## WHAT YOU NEED TO DO
Give back the records below exactly, omitting the pictures.

## EXERCISE MATERIALS

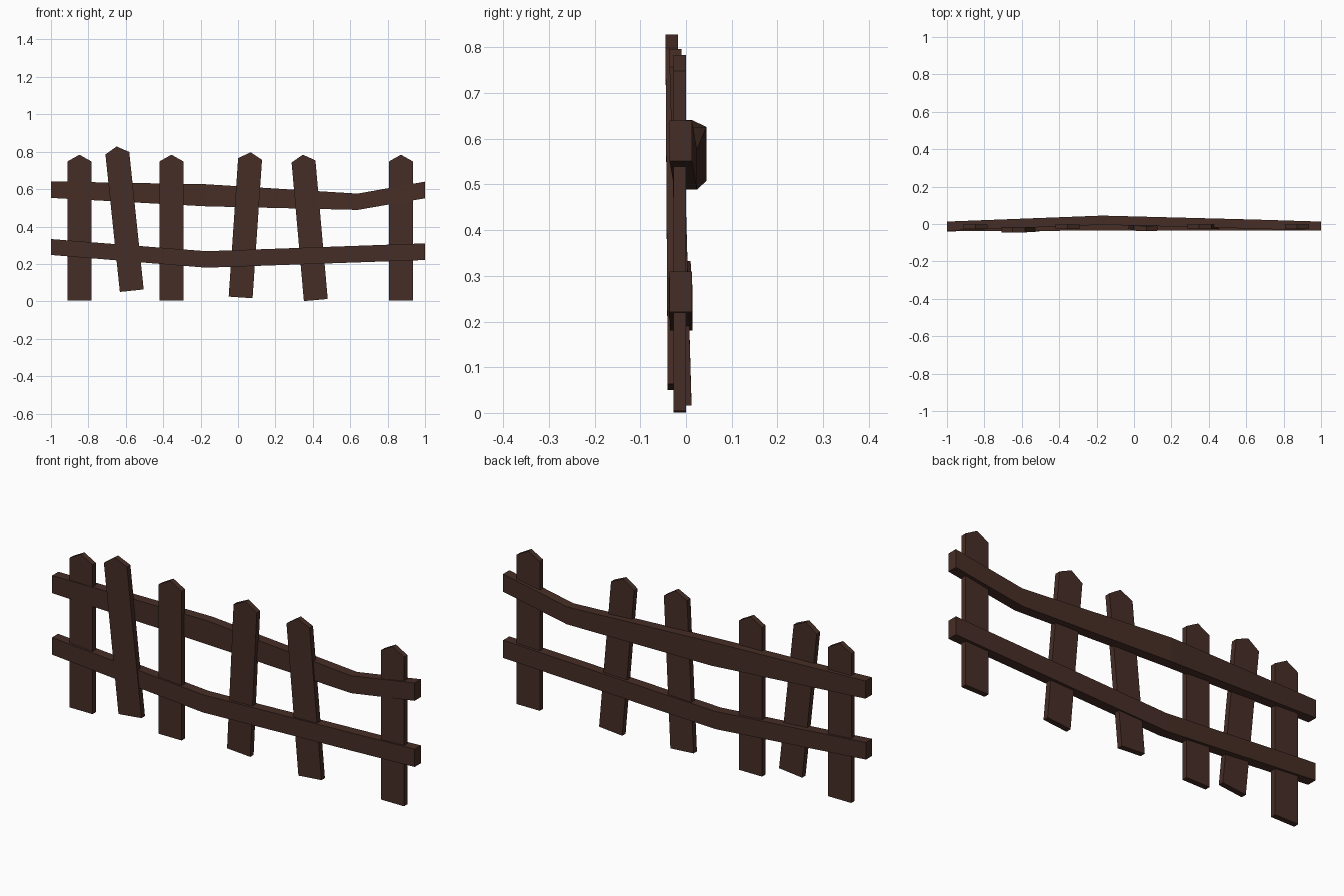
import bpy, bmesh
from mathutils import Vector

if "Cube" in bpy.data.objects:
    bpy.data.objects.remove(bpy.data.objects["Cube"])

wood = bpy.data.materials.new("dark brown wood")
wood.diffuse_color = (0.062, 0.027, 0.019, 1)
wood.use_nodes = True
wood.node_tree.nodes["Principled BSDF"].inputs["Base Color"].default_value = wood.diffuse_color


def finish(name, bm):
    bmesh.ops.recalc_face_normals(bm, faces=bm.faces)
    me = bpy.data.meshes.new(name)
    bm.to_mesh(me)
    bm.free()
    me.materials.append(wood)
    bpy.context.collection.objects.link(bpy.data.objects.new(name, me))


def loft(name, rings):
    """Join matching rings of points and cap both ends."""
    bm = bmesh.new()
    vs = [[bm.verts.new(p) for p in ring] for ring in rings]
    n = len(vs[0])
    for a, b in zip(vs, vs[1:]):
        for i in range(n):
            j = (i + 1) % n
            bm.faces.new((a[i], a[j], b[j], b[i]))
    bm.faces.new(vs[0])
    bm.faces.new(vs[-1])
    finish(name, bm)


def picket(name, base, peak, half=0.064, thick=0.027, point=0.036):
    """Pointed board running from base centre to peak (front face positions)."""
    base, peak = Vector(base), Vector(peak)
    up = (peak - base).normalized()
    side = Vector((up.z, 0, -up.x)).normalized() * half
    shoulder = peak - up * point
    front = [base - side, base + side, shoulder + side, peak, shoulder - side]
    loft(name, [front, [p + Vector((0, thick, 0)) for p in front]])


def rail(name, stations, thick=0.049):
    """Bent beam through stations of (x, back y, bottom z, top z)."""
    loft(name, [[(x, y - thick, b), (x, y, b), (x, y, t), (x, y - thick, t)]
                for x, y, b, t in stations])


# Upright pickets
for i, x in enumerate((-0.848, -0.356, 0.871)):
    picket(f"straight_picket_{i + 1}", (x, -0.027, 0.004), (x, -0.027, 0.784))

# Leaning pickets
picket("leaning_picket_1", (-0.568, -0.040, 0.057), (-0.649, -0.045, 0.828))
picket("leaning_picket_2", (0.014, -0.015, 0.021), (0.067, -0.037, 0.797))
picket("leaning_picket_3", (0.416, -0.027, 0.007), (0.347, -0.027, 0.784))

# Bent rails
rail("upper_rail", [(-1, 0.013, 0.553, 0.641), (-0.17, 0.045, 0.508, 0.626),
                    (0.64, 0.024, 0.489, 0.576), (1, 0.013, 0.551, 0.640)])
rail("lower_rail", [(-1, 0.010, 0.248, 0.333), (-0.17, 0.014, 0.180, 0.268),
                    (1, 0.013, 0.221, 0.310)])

## TASK OUTPUT
import bpy, bmesh
from mathutils import Vector

if "Cube" in bpy.data.objects:
    bpy.data.objects.remove(bpy.data.objects["Cube"])

wood = bpy.data.materials.new("dark brown wood")
wood.diffuse_color = (0.062, 0.027, 0.019, 1)
wood.use_nodes = True
wood.node_tree.nodes["Principled BSDF"].inputs["Base Color"].default_value = wood.diffuse_color


def finish(name, bm):
    bmesh.ops.recalc_face_normals(bm, faces=bm.faces)
    me = bpy.data.meshes.new(name)
    bm.to_mesh(me)
    bm.free()
    me.materials.append(wood)
    bpy.context.collection.objects.link(bpy.data.objects.new(name, me))


def loft(name, rings):
    """Join matching rings of points and cap both ends."""
    bm = bmesh.new()
    vs = [[bm.verts.new(p) for p in ring] for ring in rings]
    n = len(vs[0])
    for a, b in zip(vs, vs[1:]):
        for i in range(n):
            j = (i + 1) % n
            bm.faces.new((a[i], a[j], b[j], b[i]))
    bm.faces.new(vs[0])
    bm.faces.new(vs[-1])
    finish(name, bm)


def picket(name, base, peak, half=0.064, thick=0.027, point=0.036):
    """Pointed board running from base centre to peak (front face positions)."""
    base, peak = Vector(base), Vector(peak)
    up = (peak - base).normalized()
    side = Vector((up.z, 0, -up.x)).normalized() * half
    shoulder = peak - up * point
    front = [base - side, base + side, shoulder + side, peak, shoulder - side]
    loft(name, [front, [p + Vector((0, thick, 0)) for p in front]])


def rail(name, stations, thick=0.049):
    """Bent beam through stations of (x, back y, bottom z, top z)."""
    loft(name, [[(x, y - thick, b), (x, y, b), (x, y, t), (x, y - thick, t)]
                for x, y, b, t in stations])


# Upright pickets
for i, x in enumerate((-0.848, -0.356, 0.871)):
    picket(f"straight_picket_{i + 1}", (x, -0.027, 0.004), (x, -0.027, 0.784))

# Leaning pickets
picket("leaning_picket_1", (-0.568, -0.040, 0.057), (-0.649, -0.045, 0.828))
picket("leaning_picket_2", (0.014, -0.015, 0.021), (0.067, -0.037, 0.797))
picket("leaning_picket_3", (0.416, -0.027, 0.007), (0.347, -0.027, 0.784))

# Bent rails
rail("upper_rail", [(-1, 0.013, 0.553, 0.641), (-0.17, 0.045, 0.508, 0.626),
                    (0.64, 0.024, 0.489, 0.576), (1, 0.013, 0.551, 0.640)])
rail("lower_rail", [(-1, 0.010, 0.248, 0.333), (-0.17, 0.014, 0.180, 0.268),
                    (1, 0.013, 0.221, 0.310)])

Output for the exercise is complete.